Global Cooperation in Cyberspace

The Objective 

The objective of the Global Cooperation in Cyberspace program is to reduce conflict, crime and other disruptions in cyberspace and promote stability, innovation and inclusion. This page provides an overview of the initiative. You can read the detailed 2016-17 Action Agenda here. To learn more about the Global Cyberspace Cooperation Summit VII which took place on March 14-16, 2017 at the UC Berkeley Center for Long-Term Cybersecurity, please visit www.cybersummit.info.

The Challenge    

Cyberspace is an essential infrastructure for business and government worldwide. Vicious cyber attacks are now a daily occurrence, making the global digital environment increasingly unpredictable and unstable. Whether you are responsible for governance, business, or simply monitoring your own personal information, cyber risk is extremely difficult to evaluate.

The Opportunity

Global cooperation is essential to successfully address existing and emerging conflicts—both in cyberspace and, increasingly, across all areas of human endeavor. To this end, the EastWest Institute began its cyber work in 2009 as the pioneer organization that initiated a global dialogue on cyberspace security, diplomacy and deterrence. Past successes have helped shorten repair times for damaged undersea cablesreduce spam on a global basis, and build bilateral confidence and trust between East and West to improve crisis response and combat malicious hackers.

Working with government, business and civil society leaders from around the world, the institute's cyberspace program has highlighted three objectives to be pursued towards a safer and more secure Internet:

  • Enhance deterrence against malicious cyber activities;
  • ​Improve the security of Internet products and services;
  • Maintain efficient information and technology flows across borders consistent with local values.

The Process

The Global Cooperation in Cyberspace program utilizes the EastWest Institute’s proven trust building process—convene, reframe and mobilize:

Convene:

Since 2009, the EastWest Institute has brought together policymakers, business leaders, technical experts and civil society through its Global Cyberspace Cooperation Summits. The summits provide a crucial forum for building international, private-public actions to foster international cooperation in cyberspace.

Our past summits include:

Dallas, 2010
London, 2011
New Delhi, 2012
Silicon Valley, 2013
Berlin, 2014
New York, 2015
Berkeley, 2017

Each summit brought together between 200 and 400 leaders from more than 40 countries to craft solutions to threats facing our digital world. In 2016, we held a number of smaller focused meetings. The last summit took place on March 14-16, 2017 in partnership with the UC Berkeley Center for Long-Term Cybersecurity.

Reframe:

In 2017, the program will continue to develop and advocate for recommended changes in national and corporate policies and procedures. The principle means of developing these recommendations is through the work of five collaborative breakthrough groups, composed of decision-makers from key sectors around the world:

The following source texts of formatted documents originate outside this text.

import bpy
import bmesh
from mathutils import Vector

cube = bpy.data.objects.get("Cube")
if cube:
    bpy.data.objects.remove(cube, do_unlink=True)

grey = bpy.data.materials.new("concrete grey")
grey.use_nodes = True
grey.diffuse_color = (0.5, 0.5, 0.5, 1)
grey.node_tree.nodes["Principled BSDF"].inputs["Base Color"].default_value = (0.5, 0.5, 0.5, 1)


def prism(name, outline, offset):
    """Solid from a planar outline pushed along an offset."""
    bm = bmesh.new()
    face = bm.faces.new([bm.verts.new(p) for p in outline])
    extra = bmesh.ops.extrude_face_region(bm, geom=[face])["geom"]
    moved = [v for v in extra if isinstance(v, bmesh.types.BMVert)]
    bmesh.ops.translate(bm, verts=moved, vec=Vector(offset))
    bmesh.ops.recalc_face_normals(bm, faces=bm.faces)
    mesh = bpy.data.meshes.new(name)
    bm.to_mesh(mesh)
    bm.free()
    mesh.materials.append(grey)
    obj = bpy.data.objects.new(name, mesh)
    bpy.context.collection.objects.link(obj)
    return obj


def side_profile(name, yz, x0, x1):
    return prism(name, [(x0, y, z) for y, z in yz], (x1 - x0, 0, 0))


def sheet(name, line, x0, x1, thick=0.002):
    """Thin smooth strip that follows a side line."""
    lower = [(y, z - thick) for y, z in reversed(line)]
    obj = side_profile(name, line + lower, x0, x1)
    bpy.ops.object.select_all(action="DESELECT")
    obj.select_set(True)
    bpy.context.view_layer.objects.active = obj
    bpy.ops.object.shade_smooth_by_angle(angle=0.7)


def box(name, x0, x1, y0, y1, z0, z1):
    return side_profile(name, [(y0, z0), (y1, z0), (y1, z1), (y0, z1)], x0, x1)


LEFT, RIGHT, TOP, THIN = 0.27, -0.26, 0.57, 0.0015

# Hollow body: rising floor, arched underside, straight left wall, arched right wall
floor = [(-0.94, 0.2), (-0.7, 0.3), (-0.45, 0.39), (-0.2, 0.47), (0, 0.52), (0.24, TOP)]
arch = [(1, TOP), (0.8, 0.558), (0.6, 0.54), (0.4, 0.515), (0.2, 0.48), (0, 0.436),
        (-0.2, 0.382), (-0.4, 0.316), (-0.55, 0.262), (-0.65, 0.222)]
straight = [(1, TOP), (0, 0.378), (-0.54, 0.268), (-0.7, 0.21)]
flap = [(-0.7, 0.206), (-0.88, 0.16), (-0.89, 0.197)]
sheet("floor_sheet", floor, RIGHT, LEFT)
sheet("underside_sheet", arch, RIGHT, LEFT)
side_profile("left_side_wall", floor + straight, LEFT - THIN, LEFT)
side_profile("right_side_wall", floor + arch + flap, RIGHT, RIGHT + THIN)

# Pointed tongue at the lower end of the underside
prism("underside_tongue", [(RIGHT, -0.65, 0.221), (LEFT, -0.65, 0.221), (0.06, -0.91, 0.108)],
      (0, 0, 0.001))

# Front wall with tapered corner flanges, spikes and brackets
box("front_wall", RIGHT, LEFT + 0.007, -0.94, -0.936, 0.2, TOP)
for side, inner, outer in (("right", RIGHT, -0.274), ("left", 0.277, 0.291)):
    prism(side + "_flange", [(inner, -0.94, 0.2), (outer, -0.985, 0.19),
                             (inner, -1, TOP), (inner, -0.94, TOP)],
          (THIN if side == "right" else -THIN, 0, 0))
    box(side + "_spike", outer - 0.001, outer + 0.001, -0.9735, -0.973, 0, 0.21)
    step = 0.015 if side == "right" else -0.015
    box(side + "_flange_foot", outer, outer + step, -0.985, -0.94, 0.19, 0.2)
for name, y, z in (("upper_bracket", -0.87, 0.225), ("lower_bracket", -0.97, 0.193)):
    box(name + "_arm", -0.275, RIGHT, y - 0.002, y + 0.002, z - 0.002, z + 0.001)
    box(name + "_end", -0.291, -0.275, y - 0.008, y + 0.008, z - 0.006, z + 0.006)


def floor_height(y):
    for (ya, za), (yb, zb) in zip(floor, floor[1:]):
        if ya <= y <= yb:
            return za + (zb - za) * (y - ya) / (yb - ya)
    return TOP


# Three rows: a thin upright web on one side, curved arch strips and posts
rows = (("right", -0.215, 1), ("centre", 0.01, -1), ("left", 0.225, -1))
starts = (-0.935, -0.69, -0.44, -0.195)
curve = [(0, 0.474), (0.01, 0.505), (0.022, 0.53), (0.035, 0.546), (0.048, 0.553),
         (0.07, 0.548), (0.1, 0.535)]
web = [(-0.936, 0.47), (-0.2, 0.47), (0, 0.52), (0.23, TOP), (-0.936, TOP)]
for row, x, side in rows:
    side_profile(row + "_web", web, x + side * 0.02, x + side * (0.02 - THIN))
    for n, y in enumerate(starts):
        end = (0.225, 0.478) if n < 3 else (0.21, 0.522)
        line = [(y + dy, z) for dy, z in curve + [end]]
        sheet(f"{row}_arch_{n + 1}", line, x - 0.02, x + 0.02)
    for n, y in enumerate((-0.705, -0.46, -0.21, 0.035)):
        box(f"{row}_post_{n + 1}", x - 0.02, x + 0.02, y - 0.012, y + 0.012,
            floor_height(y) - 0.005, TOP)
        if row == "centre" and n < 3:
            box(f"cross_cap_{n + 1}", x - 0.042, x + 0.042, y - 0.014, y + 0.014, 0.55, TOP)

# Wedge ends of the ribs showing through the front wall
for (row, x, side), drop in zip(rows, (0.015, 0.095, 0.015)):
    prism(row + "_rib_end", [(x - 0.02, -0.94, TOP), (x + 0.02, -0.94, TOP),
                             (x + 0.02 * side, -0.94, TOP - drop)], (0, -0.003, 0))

Throughout the year, EWI convenes the groups through in-person events and online meetings. In 2016 EWI hosted sessions on the geopolitics of cybersecurity at the Munich Security Conference; U.S.-Russia relations in cyberspace with the Russian International Affairs Council; international encryption policy in The Hague; and security as a non-tariff trade barrier with the International Telecommunication Union. As recommendations mature, EWI will lead the preparation of reports detailing and supporting the conclusions. In 2016 the initiative published the report Purchasing Secure ICT Products and Services: A Buyers Guide. This document offers a structure for conversations between ICT buyers and suppliers, enabling governments and organizations to manage the risks they face from cybersecurity vulnerabilities in the commercial products and services they use.

EWI will develop additional recommendations in areas where it believes improved clarity or emphasis would advance the use of known techniques that could make a great difference in emerging security or stability issues.

Mobilize:

The EastWest Institute mobilizes a global network of policymakers and specialists, all serving voluntarily, to advocate for policy breakthroughs. It will lead the mobilization for advocacy of the recommendations it develops—as well as those of its fellows and breakthrough groups—in capitals and corporate headquarters worldwide. In addition, EWI uses its Global Cyberspace Cooperation Summits to highlight and build momentum for these recommendations. 

Supporters  

The Global Cooperation in Cyberspace program thrives on the support and leadership provided by:

Supporters Partners
   
Microsoft IEEE Communications Society
Huawei Technologies Munich Security Conference
Unisys The Open Group
Sonus Networks Fudan University
Palo Alto Networks University of New South Wales
Qihoo 360 Webster University Cyberspace Research Institute
NXP Semiconductors  
CenturyLink  
VEON  
The Hague Centre for Strategic Studies  
William and Flora Hewlett Foundation